Clearly, performing live is both perilous and thrilling for performer and audience alike. I'm focused here on well-worn work, repertory pieces of music or theatre. The appeal of (re-)creating drama or music in front of other people is amplified by these poles. It's thrilling to hear an alternative interpretation of how the music show 'go', how the sound of a different voice and collection of instruments brings its own character to bear on even the most familiar works. It's also thrilling to see how artists negotiate difficult music or multitask the demands of behaving and moving in peroration. Sometimes the music is simply incredibly difficult and seeing an artist overcome the pitfalls of producing a coherent performance is exciting enough. The real thrill is experiencing that in service of the piece rather than in service of the artist.
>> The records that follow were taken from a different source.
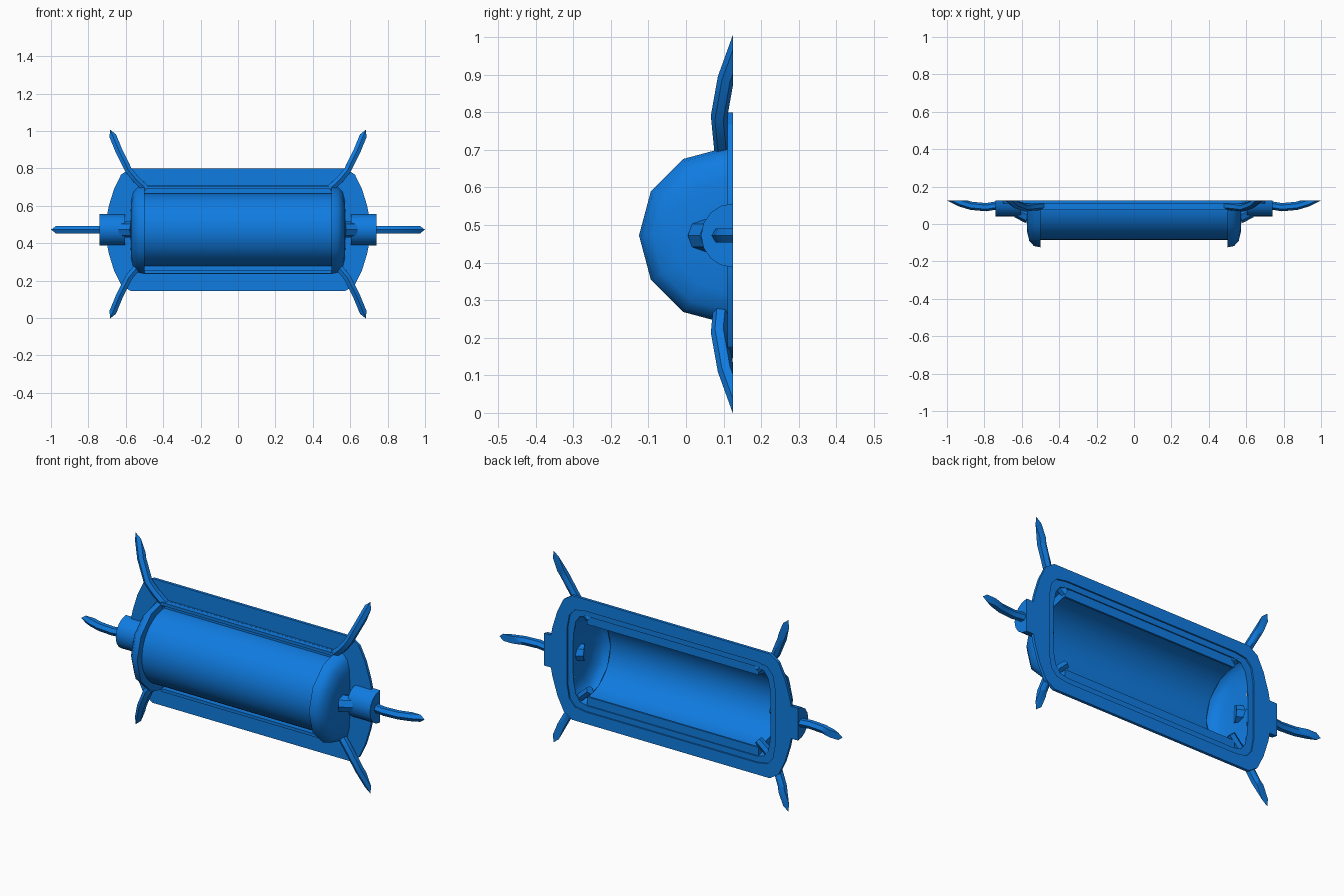
import bpy, bmesh, math
from mathutils import Vector

if "Cube" in bpy.data.objects:
    bpy.data.objects.remove(bpy.data.objects["Cube"])

MID = 0.472      # height of the body axis
FRONT = 0.11     # front of the flange, also the axis depth of the body
BACK = 0.125     # flat back plane

blue = bpy.data.materials.new("bright_blue")
blue.use_nodes = True
blue.diffuse_color = (0.005, 0.2, 0.75, 1)
blue.node_tree.nodes["Principled BSDF"].inputs["Base Color"].default_value = (0.005, 0.2, 0.75, 1)


def finish(name, bm, angle=40):
    bmesh.ops.recalc_face_normals(bm, faces=bm.faces[:])
    mesh = bpy.data.meshes.new(name)
    bm.to_mesh(mesh)
    bm.free()
    obj = bpy.data.objects.new(name, mesh)
    bpy.context.collection.objects.link(obj)
    mesh.materials.append(blue)
    bpy.ops.object.select_all(action='DESELECT')
    obj.select_set(True)
    bpy.context.view_layer.objects.active = obj
    bpy.ops.object.shade_smooth_by_angle(angle=math.radians(angle))
    return obj


def loft(rings, loop=True, wrap=False, caps=(False, False)):
    """Skin a list of point rings; loop closes each ring, wrap joins last ring to first."""
    bm = bmesh.new()
    vs = [[bm.verts.new(p) for p in ring] for ring in rings]
    pairs = list(zip(vs, vs[1:])) + ([(vs[-1], vs[0])] if wrap else [])
    n = len(vs[0])
    for a, b in pairs:
        for i in range(n if loop else n - 1):
            j = (i + 1) % n
            bm.faces.new((a[i], a[j], b[j], b[i]))
    for cap, ring in zip(caps, (vs[0], vs[-1])):
        if cap:
            bm.faces.new(ring)
    return bm


def arc(x, radius, sides, y=FRONT):
    """Half circle bulging to the front, in the plane of constant x."""
    angles = [math.pi * (i / sides - 0.5) for i in range(sides + 1)]
    return [(x, y - radius * math.cos(a), MID + radius * math.sin(a)) for a in angles]


def tube(points, radius, sides=6):
    points = [Vector(p) for p in points]
    rings = []
    for i, p in enumerate(points):
        before, after = points[max(i - 1, 0)], points[min(i + 1, len(points) - 1)]
        t = (after - before).normalized()
        u = t.cross(Vector((0, 1, 0))).normalized()
        v = u.cross(t)
        rings.append([p + radius * (v * math.cos(a) + u * math.sin(a))
                      for a in (math.tau * k / sides for k in range(sides))])
    return loft(rings, caps=(True, True))


def trim_back(bm):
    """Cut everything behind the flat back plane and close the cut."""
    cut = bmesh.ops.bisect_plane(bm, geom=bm.verts[:] + bm.edges[:] + bm.faces[:],
                                 plane_co=(0, BACK, 0), plane_no=(0, 1, 0), clear_outer=True)
    edges = [e for e in cut["geom_cut"] if isinstance(e, bmesh.types.BMEdge)]
    if edges:
        bmesh.ops.holes_fill(bm, edges=edges)
    return bm


def outline(quarter, y):
    """Mirror a quarter outline (right side to top) into a full ring."""
    half = quarter + [(-x, z) for x, z in reversed(quarter)]
    full = half + [(-x, -z) for x, z in half]
    return [(x, y, MID + z) for x, z in full]


# Flange plate with a stepped opening
outer = [(0.7, 0.08), (0.69, 0.13), (0.662, 0.22), (0.625, 0.295), (0.575, 0.327)]
step = [(0.605, 0.08), (0.605, 0.15), (0.592, 0.22), (0.56, 0.255), (0.5, 0.265)]
hole = [(0.575, 0.08), (0.572, 0.13), (0.56, 0.19), (0.535, 0.225), (0.49, 0.235)]
finish("flange", loft([outline(outer, BACK), outline(outer, FRONT), outline(hole, FRONT),
                       outline(hole, 0.117), outline(step, 0.117), outline(step, BACK)],
                      wrap=True), 30)

# Barrel shell, open at the back
finish("barrel", loft([arc(-0.5, 0.195, 24), arc(0.5, 0.195, 24)], loop=False))


def box(name, size, centre):
    bm = bmesh.new()
    bmesh.ops.create_cube(bm, size=1)
    for v in bm.verts:
        v.co = Vector(centre) + Vector([c * s for c, s in zip(v.co, size)])
    finish(name, bm)


# Ledges and rails along the barrel
for word, s in (("upper", 1), ("lower", -1)):
    box(word + "_ledge", (1.0, 0.01, 0.045), (0, 0.106, MID + s * 0.213))
    box(word + "_rail", (1.0, 0.035, 0.016), (0, 0.093, MID + s * 0.227))

# Parts repeated at both ends
dome = [(0.5, 0.195), (0.5, 0.235), (0.535, 0.228), (0.56, 0.2), (0.572, 0.15), (0.575, 0.06), (0.575, 0.001)]
for word, s in (("left", 1), ("right", -1)):
    # Rounded end cap with a lip around the barrel
    finish(word + "_end_cap", loft([arc(s * x, r, 6) for x, r in dome], loop=False), 50)

    # Half round socket with a short neck to the end cap
    finish(word + "_socket", loft([arc(s * x, 0.085, 8, BACK) for x in (0.605, 0.74)],
                                  caps=(True, True)))
    finish(word + "_neck", tube([(s * 0.56, 0.043, MID), (s * 0.62, 0.075, MID)], 0.043, 8), 30)

    # Middle leg
    path = [(0.73, 0.1), (0.79, 0.09), (0.87, 0.097), (0.93, 0.115), (1.03, 0.165)]
    finish(word + "_middle_leg",
           trim_back(tube([(s * x, y, MID) for x, y in path], 0.022)), 50)

    # Corner legs
    path = [(0.49, 0.098, 0.188), (0.545, 0.093, 0.238), (0.585, 0.088, 0.287),
            (0.635, 0.106, 0.388), (0.7, 0.163, 0.545)]
    for level, k in (("upper", 1), ("lower", -1)):
        points = [(s * x, y, 0.502 + k * z) for x, y, z in path]
        finish(f"{word}_{level}_leg", trim_back(tube(points, 0.022)), 50)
Things can go wrong, however. One of the important ways in which artists contribute to the audience's experience is how they, the artists, deal with mishap. This is connected to the overlooked connection not only empathetically but also physically between performer and audience, the key component of the value in the acoustic experience in music. Deal honestly with the stumble or the hindrance and an audience appreciates it; deal with it in good grace and with humour and the audience feel a strengthening of their connection and the value of the subsequent performance can improve. The opposite can poison the experience, though in unique circumstances great artistry might overcome it.

This all occurred to me in a week in which social media passed on tales of mishaps in central London performances. This time it had been a page turner falling foul of a pianist's temper in a song recital and the audience's gleeful reaction to a stage gag during an opera production so drowning the orchestra that the conductor had to re-start an aria. The abiding memory of these events is less what went wrong than how it was dealt with. I recall a couple of extreme examples in which opera performers have suffered injury during a performance or run of performances but, with voice intact and untouched, have gone on to perform making the unwarranted impediment into a virtue (I'm thinking of Robert Burt snapping a ligament during the Glyndebourne Fairy Queen or Joyce DiDonato (+ rest of cast, by default) performing in the Royal Opera's Barber of Seville in a wheelchair.

In such circumstances, the music - the work at hand - becomes less resonant than the manner of its delivery. This is a valuable thing to recognise as it reminds performer and audience alike that the re-creation of even the most familiar of repertory pieces is at the heart of the valued performance. It also signposts the way for the performer to deal with it: to acknowledge the peril and thrill of the situation on behalf of everyone in the room and yet, I suggest, to offer the composure and reassurance from the stage that brings an audience back to their experience through the work at hand.